That brings us to the present. The connection between Venom and cancer is constant but not quite mainstream, not yet anyway. There is an upcoming product that will involve Venom greatly that I’m willing to bet will involve cancer in some shape or form. That product being Insomniac Games’ Spider-Man 2.
During the post credits scene of 2018’s Spider-Man by Insomniac Games, it was revealed that Norman Osborn was keeping his son in some sort of medical tube, with the final shot of the game being some web like material that resembles the symbiote touching the tube from the inside. One of the characters in this scene is Curt Connors, the scientist who becomes the Lizard.
Not only do we know that the upcoming game Spider-Man 2 will involve Venom prominently, we also know that Peter gets the suit while chasing after Connors in his lizard form. I propose the theory that Harry Osborn in this continuity has some form of cancer and that the Venom suit will have its Ultimate Universe origin as a cancer cure here.
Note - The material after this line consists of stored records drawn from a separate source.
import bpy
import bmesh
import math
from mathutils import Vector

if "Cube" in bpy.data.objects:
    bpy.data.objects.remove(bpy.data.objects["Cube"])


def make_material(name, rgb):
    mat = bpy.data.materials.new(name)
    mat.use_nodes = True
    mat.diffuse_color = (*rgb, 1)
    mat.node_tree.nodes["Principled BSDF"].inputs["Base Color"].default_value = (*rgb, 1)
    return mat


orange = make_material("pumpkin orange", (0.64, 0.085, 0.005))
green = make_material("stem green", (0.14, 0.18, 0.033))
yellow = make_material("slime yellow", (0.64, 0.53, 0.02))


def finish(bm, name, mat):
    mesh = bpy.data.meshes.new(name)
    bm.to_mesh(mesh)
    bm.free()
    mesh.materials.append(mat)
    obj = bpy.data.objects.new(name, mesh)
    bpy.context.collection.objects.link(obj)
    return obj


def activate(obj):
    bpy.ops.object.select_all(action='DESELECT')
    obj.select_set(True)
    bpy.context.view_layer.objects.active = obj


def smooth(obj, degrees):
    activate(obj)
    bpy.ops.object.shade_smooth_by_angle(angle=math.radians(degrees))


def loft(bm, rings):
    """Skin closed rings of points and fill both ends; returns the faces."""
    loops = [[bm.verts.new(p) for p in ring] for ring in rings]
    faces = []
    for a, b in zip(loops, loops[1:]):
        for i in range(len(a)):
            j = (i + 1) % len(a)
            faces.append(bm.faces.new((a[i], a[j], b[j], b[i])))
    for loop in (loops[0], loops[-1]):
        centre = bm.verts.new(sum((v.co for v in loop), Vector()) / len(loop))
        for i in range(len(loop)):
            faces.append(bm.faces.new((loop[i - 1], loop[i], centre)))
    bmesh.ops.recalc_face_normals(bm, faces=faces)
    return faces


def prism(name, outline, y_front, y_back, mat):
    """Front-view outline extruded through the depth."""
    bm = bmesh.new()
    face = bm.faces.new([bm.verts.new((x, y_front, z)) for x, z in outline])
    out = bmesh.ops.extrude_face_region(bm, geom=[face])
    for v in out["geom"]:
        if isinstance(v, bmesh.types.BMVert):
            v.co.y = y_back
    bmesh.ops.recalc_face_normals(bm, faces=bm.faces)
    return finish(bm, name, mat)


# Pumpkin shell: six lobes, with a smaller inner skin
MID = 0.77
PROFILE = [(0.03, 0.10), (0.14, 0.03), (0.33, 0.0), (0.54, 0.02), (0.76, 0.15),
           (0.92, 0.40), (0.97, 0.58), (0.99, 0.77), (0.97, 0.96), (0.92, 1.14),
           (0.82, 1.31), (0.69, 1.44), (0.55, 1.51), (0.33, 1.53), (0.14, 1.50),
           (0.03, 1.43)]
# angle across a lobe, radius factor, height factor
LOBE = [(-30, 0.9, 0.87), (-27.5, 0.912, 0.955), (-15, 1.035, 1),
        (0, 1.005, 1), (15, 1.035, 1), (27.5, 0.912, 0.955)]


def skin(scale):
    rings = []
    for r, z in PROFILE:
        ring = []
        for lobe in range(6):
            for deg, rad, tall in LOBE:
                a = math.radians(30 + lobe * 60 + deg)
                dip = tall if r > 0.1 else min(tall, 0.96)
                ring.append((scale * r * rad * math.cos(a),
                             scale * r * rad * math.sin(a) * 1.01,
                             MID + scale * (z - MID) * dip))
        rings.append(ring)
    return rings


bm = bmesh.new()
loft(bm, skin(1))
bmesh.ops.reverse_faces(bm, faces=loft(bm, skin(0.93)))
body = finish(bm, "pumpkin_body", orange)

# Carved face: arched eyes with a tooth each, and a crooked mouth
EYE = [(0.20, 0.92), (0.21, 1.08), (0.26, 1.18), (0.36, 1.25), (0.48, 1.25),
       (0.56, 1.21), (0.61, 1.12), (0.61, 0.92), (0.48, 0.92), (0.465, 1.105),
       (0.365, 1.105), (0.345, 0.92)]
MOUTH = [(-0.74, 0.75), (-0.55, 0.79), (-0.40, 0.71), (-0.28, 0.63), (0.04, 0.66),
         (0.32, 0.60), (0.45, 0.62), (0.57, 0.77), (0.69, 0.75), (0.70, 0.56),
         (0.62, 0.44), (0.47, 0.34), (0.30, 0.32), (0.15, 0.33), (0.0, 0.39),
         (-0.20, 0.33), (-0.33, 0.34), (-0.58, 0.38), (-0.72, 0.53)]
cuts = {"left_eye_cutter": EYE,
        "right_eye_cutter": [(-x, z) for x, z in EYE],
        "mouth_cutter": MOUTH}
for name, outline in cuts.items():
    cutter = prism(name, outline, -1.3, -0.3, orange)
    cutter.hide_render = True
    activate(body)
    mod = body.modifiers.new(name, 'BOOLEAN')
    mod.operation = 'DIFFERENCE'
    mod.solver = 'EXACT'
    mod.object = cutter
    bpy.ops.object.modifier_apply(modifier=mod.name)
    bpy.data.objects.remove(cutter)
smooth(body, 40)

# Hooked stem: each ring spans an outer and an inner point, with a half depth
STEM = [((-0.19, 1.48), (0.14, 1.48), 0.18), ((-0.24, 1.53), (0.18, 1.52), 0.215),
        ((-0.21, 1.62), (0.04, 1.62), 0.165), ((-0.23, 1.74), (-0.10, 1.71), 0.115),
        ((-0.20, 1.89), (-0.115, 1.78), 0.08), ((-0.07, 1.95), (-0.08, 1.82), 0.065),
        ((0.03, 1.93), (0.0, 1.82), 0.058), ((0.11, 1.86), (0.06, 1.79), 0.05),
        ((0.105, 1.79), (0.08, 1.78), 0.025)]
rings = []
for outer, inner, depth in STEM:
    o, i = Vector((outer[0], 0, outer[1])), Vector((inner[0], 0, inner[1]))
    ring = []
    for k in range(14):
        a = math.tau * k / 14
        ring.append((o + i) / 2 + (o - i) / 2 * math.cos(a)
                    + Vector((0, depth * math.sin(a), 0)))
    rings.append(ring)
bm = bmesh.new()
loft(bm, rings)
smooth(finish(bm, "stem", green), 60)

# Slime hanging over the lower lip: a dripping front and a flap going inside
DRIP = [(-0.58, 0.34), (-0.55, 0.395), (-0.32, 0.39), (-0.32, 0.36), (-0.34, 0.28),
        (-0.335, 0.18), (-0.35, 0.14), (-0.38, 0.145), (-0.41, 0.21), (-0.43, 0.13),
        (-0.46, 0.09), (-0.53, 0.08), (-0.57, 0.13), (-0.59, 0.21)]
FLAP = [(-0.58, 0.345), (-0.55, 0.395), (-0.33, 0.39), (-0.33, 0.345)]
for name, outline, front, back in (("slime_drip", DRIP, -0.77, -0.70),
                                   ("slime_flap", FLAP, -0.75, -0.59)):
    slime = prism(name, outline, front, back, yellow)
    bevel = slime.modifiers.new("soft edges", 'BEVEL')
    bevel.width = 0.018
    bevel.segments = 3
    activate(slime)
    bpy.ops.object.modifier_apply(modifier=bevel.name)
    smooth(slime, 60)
If I’m right, this may be the thing that brings the cancer connection of the Venom symbiote to the mainstream. If I’m wrong, well I guess you’ll have the opportunity to come back to this article and tell me that I’m wrong. For now though, I suppose we’ll just have to wait and see.